- South Africa’s Public Investment Corp., the continent’s largest money manager, sees big investment opportunities in West Africa to drive the next gold mining boom. Mining research analyst Lebohang Sekhokoane says “when you look at the gold sector in West Africa, that’s where the sun is rising.” The firm highlights Ghana, where AngloGold Ashanti and Gold Fields are shifting more production to and away from South Africa. Cardinal Resources also has its 5.1 million ounce shovel-ready reserve in Ghana and could be a takeover target.
- An 18 percent surge in bullion over three months is great news for mining companies, writes Bloomberg, but has spurred a burst of illegal prospecting that has helped fuel organized crime within some of the world’s top gold-producing regions.
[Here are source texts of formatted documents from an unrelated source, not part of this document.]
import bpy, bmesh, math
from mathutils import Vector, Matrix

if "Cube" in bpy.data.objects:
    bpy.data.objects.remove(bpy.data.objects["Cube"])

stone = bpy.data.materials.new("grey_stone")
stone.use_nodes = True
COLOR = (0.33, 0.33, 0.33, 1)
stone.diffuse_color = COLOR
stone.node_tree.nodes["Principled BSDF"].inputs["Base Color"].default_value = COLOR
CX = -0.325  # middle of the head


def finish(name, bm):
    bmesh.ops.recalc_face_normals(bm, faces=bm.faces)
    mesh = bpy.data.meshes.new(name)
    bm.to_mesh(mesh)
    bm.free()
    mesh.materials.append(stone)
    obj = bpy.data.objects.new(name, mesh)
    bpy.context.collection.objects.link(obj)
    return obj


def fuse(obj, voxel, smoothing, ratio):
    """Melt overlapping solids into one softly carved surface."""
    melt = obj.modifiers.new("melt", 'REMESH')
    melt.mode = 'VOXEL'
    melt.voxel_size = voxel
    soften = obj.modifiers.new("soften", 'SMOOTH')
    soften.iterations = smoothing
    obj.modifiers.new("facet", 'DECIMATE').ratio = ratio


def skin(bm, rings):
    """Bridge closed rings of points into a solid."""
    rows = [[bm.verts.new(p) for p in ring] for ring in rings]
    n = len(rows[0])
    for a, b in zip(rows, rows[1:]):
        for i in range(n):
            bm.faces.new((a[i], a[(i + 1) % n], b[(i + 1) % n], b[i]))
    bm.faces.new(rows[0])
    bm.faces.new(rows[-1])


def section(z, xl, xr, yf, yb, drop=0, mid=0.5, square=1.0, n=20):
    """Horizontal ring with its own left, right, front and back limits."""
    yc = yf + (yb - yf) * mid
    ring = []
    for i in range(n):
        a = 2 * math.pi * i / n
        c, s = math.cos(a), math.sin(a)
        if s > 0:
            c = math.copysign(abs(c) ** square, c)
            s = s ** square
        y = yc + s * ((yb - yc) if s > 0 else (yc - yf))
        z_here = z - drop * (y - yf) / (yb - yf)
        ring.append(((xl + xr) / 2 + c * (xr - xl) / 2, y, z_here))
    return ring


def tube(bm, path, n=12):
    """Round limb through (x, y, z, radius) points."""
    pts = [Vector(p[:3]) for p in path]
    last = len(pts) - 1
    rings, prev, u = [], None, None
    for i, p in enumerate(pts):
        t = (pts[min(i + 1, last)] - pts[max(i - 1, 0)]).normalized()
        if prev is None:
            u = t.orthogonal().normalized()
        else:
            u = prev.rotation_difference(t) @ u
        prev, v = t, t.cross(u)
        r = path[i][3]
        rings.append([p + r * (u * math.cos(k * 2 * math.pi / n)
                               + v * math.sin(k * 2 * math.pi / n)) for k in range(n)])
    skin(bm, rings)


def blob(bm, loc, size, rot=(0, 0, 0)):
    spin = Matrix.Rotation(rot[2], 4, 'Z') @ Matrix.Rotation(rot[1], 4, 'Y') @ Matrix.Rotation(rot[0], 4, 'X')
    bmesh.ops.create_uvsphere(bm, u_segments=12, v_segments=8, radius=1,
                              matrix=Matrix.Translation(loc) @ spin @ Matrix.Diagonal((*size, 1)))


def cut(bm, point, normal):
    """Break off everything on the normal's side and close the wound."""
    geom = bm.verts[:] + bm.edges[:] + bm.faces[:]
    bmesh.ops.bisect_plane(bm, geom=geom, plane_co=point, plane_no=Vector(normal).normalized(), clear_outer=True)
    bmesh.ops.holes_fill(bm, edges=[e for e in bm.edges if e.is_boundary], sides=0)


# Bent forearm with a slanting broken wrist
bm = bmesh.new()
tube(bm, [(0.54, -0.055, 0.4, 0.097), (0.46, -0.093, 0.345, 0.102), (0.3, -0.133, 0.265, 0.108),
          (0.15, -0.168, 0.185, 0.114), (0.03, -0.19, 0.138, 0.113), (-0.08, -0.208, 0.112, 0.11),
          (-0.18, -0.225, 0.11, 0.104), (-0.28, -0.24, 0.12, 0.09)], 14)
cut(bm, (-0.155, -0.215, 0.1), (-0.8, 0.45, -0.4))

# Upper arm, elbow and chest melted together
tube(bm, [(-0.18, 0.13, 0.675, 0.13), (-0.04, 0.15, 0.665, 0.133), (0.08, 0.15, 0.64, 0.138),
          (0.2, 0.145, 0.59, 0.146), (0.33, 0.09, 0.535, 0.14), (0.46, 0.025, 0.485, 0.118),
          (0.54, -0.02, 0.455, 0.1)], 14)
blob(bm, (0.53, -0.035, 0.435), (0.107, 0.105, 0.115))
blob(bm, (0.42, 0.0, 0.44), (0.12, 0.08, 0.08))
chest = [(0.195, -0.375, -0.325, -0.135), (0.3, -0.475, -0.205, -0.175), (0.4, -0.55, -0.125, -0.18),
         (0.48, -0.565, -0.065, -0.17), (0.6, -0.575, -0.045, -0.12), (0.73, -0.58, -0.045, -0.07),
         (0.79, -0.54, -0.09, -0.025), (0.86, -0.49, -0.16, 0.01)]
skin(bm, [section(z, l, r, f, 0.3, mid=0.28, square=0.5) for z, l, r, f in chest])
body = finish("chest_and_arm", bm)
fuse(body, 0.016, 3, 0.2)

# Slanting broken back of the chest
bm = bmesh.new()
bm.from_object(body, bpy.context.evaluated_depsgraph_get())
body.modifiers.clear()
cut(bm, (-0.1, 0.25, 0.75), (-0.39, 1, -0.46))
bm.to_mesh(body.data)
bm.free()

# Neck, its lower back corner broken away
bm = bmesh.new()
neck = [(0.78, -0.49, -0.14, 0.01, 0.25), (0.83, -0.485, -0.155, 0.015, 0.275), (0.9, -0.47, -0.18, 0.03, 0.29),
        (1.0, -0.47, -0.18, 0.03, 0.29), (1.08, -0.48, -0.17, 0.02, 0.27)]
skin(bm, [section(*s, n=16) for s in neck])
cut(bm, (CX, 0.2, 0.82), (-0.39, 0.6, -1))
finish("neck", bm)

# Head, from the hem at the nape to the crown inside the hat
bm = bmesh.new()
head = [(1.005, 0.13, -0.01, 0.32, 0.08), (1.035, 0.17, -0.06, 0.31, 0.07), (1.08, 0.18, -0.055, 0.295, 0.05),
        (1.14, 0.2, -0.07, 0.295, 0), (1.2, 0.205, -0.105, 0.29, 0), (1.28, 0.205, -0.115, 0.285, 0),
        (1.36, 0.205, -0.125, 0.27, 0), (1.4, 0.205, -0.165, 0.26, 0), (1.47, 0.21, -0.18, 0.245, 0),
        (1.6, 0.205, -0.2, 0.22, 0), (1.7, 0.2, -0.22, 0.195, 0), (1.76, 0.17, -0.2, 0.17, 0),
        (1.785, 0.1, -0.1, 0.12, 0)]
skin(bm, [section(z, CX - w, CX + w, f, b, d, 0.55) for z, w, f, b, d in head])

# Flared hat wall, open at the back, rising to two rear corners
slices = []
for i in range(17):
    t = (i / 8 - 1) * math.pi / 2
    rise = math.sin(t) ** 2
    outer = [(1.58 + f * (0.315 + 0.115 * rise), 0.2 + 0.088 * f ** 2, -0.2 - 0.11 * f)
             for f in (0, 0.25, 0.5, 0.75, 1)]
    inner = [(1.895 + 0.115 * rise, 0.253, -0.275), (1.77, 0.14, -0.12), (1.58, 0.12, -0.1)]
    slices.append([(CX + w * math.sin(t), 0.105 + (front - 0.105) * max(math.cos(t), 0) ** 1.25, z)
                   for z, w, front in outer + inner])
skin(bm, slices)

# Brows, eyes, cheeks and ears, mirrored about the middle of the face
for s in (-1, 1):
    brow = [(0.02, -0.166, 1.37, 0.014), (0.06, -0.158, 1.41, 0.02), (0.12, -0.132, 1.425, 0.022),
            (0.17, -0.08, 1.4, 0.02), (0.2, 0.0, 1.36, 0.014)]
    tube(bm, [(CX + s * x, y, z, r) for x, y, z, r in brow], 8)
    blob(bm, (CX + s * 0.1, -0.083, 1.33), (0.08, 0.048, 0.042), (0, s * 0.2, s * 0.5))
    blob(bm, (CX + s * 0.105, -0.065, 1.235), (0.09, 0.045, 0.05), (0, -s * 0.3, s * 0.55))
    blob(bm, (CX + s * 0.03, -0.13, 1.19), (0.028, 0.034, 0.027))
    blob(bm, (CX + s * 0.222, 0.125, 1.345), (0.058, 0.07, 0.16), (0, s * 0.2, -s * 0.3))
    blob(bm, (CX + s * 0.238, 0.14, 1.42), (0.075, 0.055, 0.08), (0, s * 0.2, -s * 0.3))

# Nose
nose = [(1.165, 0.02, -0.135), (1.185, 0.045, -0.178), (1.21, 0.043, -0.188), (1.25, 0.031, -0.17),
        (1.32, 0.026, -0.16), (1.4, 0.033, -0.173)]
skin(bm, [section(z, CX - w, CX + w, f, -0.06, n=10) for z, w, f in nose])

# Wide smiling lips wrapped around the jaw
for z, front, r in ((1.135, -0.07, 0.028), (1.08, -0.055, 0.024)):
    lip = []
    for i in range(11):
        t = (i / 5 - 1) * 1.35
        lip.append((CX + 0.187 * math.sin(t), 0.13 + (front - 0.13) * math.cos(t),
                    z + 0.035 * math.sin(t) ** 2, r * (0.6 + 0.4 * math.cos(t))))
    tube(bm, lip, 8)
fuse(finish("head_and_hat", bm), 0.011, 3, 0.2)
This is bad news for natives in these mining areas, leading to suffering caused by threats, danger and even mercury poising. In fact, a third of the gold imported from Latin America in 2013 was mined illegally – meaning proper permits were not obtained, areas were not environmentally protected or heavy machinery was used without oversight.
- According to Morgan Stanley analysts, a supply gap for palladium, rhodium and platinum is seen persisting over the next four years, reports Bloomberg, as tighter vehicle emissions standards drive demand. Tighter emissions for heavy-duty vehicles could boost platinum use in China and India in particular, the article continues.
- According to industry sources, China has severely restricted imports of gold since May, reports Reuters, in a move that could be aimed at curbing outflows of dollars and bolstering its yuan currency as economic growth slows. Shipments have been cut by around 300-500 tonnes compared with last year – worth $15-25 billion at current prices, the article continues. China is the world’s biggest gold importer, accumulating what is equivalent to one-third of the world’s total supply.
- The major market indices finished down this week. The Dow Jones Industrial Average lost 1.53 percent. The S&P 500 Stock Index fell 0.94 percent, while the Nasdaq Composite fell 0.79 percent. The Russell 2000 small capitalization index lost 1.26 percent this week.
- The Hang Seng Composite lost 0.96 percent this week; while Taiwan was down 0.70 percent and the KOSPI fell 0.55 percent.
- The 10-year Treasury bond yield fell 18 basis points to 1.56 percent.
August 16, 2019
By Frank Holmes
CEO and Chief Investment Officer
U.S. Global Investors